When Tiger was at his best he seldom made back-nine bogeys on Sunday anywhere, but especially at the majors. In 2000, his best year and probably the best year anyone's ever had, Tiger made just one bogey total on the Sunday back nines of the U.S. Open, British Open and PGA Championship. In related news, he won all three tournaments. He played the back nine in two over Sunday when an even-par side would have seen him finish solo second.
I've heard a number of theories on why Tiger's struggled to close things out, with pundits citing everything from fatigue to swing flaws to nerves. I'm not sure what it is, but it's happened enough times now that it doesn't seem to be a coincidence. It feels weird to say about the sport's greatest closer ever, but Tiger Woods needs to start closing better.
Reluctance to hit driver
Tiger's decision to hit the flop instead of chipping safely left on 11 drew criticism almost across the board, but it was his next decision that actually surprised me the most: hitting iron off the tee on 12, a 505-yard par 4 playing even longer with wind. That betrayed a lack of confidence with his driver, a club that's historically produced some wild misses. Tiger hit so many irons off so many tees, particularly in the early rounds, and it's no coincidence that he didn't get into contention until he got more aggressive Saturday. There's something to be said for having a strategy and sticking to it, but Tiger puts himself at a disadvantage when he's laying so far back in the fairways so often while guys like Rory McIlroy bully courses off the tee.
Was this week a sign of things to come, or will Tiger look back on it as one of his best and last chances to win major number 15?
Not to go full cop-out, but the answer here is both. There was nothing flukey about this week—he was legitimately one of the best players at a major championship—and there's been nothing flukey about this year. Twelve official events, four top-6 finishes, seven top-25 finishes, just two missed cuts, good control over his ball flight and a sparkling short game. As long as he stays healthy, Tiger's going to be a factor at the biggest events. I'd love to see him get more comfortable with the driver, but even peak-Tiger was prone to the wild miss. He doesn't need to be one of the best drivers to win golf tournaments.
That being said, it's highly unlikely that he ever dominates like he did pre-Thanksgiving '09. It's also unlikely he gets back to world No. 1 as he did in 2013. At the moa very-good-but-not-dominant PGA Tour player, and very-good-but-not-dominant PGA Tour players don't often find themselves with the lead on the back nine of a major. That's exactly where Tiger was on Sunday. Whether that ever happens again is uncertain, given his advancing age and the sheer quality of players he's competing against. So, yes, it looks like Tiger is here to stay and it wouldn't be a surprise if he contends in majors going forward. But also yes, he's going to look back on Sunday as a big missed opportunity, whether he ever wins a major again or not.

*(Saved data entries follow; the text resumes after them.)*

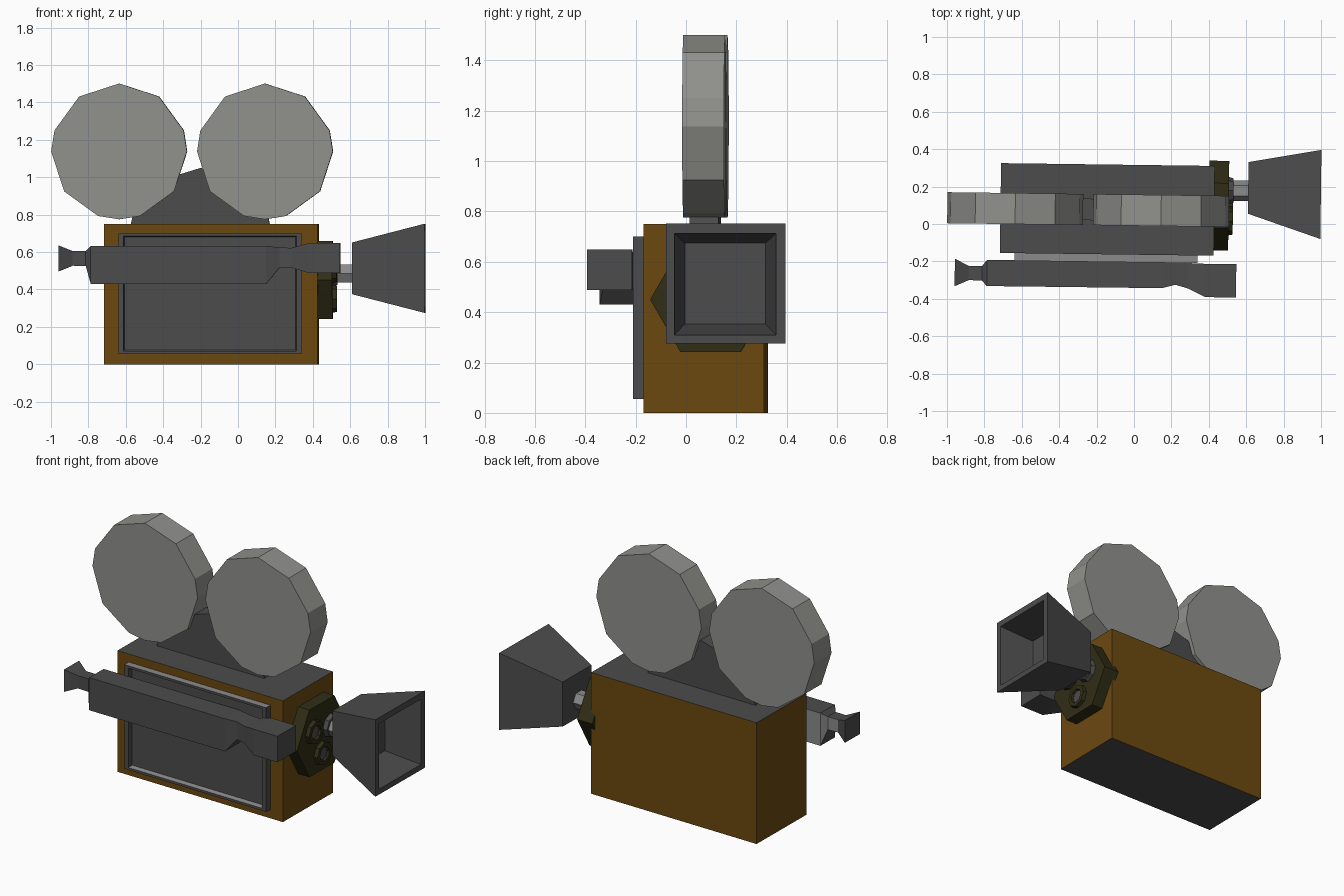
import bpy, bmesh, math
from mathutils import Matrix

if "Cube" in bpy.data.objects:
    bpy.data.objects.remove(bpy.data.objects["Cube"])

SKEW = Matrix.Rotation(math.radians(-0.75), 4, 'Z')   # whole camera sits slightly turned


def mat(name, col):
    m = bpy.data.materials.new(name)
    m.diffuse_color = (*col, 1)
    m.use_nodes = True
    m.node_tree.nodes["Principled BSDF"].inputs["Base Color"].default_value = m.diffuse_color
    return m


GREY = mat("dark grey metal", (0.072, 0.072, 0.072))
WOOD = mat("brown wood", (0.15, 0.066, 0.005))
REEL = mat("reel grey", (0.28, 0.28, 0.265))
OLIVE = mat("dark olive", (0.03, 0.027, 0.008))
LIGHT = mat("light metal", (0.26, 0.26, 0.26))


def loft(name, rings, mats, rule=None):
    """Skin a chain of equal-sized rings, capped at both ends."""
    bm = bmesh.new()
    vs = [[bm.verts.new(p) for p in r] for r in rings]
    n = len(vs[0])
    for a, b in zip(vs, vs[1:]):
        for i in range(n):
            j = (i + 1) % n
            bm.faces.new((a[i], a[j], b[j], b[i]))
    bm.faces.new(vs[0])
    bm.faces.new(vs[-1])
    bmesh.ops.recalc_face_normals(bm, faces=bm.faces[:])
    if rule:
        for f in bm.faces:
            f.material_index = rule(f)
    bm.transform(SKEW)
    me = bpy.data.meshes.new(name)
    bm.to_mesh(me)
    bm.free()
    for m in mats:
        me.materials.append(m)
    ob = bpy.data.objects.new(name, me)
    bpy.context.collection.objects.link(ob)
    return ob


def rect_x(x, y0, y1, z0, z1):
    return [(x, y0, z0), (x, y1, z0), (x, y1, z1), (x, y0, z1)]


def rect_y(y, x0, x1, z0, z1):
    return [(x0, y, z0), (x1, y, z0), (x1, y, z1), (x0, y, z1)]


def square_x(x, cy, cz, h):
    return rect_x(x, cy - h, cy + h, cz - h, cz + h)


def ngon_x(x, cy, cz, r, n):
    return [(x, cy + r * math.cos(2 * math.pi * i / n),
             cz + r * math.sin(2 * math.pi * i / n)) for i in range(n)]


# Wooden body with metal top and bottom
loft("body", [rect_x(-0.715, -0.164, 0.316, 0, 0.75), rect_x(0.428, -0.164, 0.316, 0, 0.75)],
     [WOOD, GREY], lambda f: int(abs(f.normal.z) > 0.5))

# Recessed door panel on the front
loft("door_panel", [rect_y(-0.16, -0.637, 0.342, 0.055, 0.70),
                    rect_y(-0.205, -0.637, 0.342, 0.055, 0.70),
                    rect_y(-0.205, -0.61, 0.315, 0.07, 0.685),
                    rect_y(-0.175, -0.605, 0.31, 0.075, 0.68)],
     [GREY, LIGHT], lambda f: int(f.normal.z > 0.5))

# Film reels
angles = [90, 54, 18, 0, -36, -72, -90, -108, -144, 180, 162, 126]
for name, cx in (("rear_reel", -0.636), ("front_reel", 0.144)):
    loft(name, [[(cx + 0.363 * math.cos(math.radians(a)), y,
                  1.138 + 0.363 * math.sin(math.radians(a))) for a in angles]
                for y in (-0.009, 0.157)], [REEL])

# Arched reel support
arch = [(-0.575, 0.745), (-0.54, 0.88), (-0.41, 0.985), (-0.2, 1.05),
        (0.01, 0.985), (0.14, 0.88), (0.17, 0.745)]
loft("reel_support", [[(x, y, z) for x, z in arch] for y in (0.017, 0.132)], [GREY])

# Hexagonal lens turret with stubby lenses
loft("turret", [ngon_x(0.40, 0.104, 0.45, 0.24, 6), ngon_x(0.505, 0.104, 0.45, 0.24, 6)], [OLIVE])
for i, (y, z) in enumerate(((0.02, 0.51), (0.10, 0.35))):
    loft("short_lens_%d" % i, [ngon_x(0.50, y, z, 0.075, 8), ngon_x(0.528, y, z, 0.07, 8),
                               ngon_x(0.528, y, z, 0.045, 8), ngon_x(0.515, y, z, 0.04, 8)],
         [OLIVE, GREY], lambda f: int(len(f.verts) == 8))

# Main lens barrel and hollow square hood
loft("lens_base", [ngon_x(0.50, 0.185, 0.49, 0.075, 8), ngon_x(0.53, 0.185, 0.49, 0.065, 8)], [GREY])
loft("lens_barrel", [ngon_x(0.52, 0.185, 0.485, 0.055, 6), ngon_x(0.62, 0.185, 0.485, 0.055, 6)], [LIGHT])
loft("lens_hood", [square_x(0.608, 0.201, 0.513, 0.138), square_x(0.997, 0.171, 0.513, 0.238),
                   square_x(0.997, 0.169, 0.511, 0.202), square_x(0.78, 0.165, 0.513, 0.161)], [GREY])

# Side viewfinder: eyepiece, neck, long box, taper and front window
loft("viewfinder", [rect_x(-0.955, -0.345, -0.198, 0.497, 0.635),
                    rect_x(-0.88, -0.312, -0.236, 0.527, 0.605),
                    rect_x(-0.81, -0.312, -0.236, 0.525, 0.605),
                    rect_x(-0.783, -0.342, -0.202, 0.43, 0.632),
                    rect_x(0.155, -0.341, -0.199, 0.43, 0.632),
                    rect_x(0.225, -0.322, -0.205, 0.515, 0.625),
                    rect_x(0.29, -0.34, -0.205, 0.517, 0.622),
                    rect_x(0.385, -0.386, -0.208, 0.487, 0.648),
                    rect_x(0.55, -0.386, -0.208, 0.487, 0.648)],
     [GREY, LIGHT], lambda f: int(f.normal.y > 0.5 and -0.85 < f.calc_center_median().x < 0.2))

The next time we see Tiger tee it up will be in 10 days' time at Firestone, a course he's dominated. He'll be one of the favorites there and could well score a victory before the season's final major, the PGA Championship, which comes the week after (major season never sleeps!). The Tiger we've seen this year is good enough to contend at Bellerive, but don't expect him to have the solo lead heading into the back nine on Sunday. Those scenarios don't grow on trees.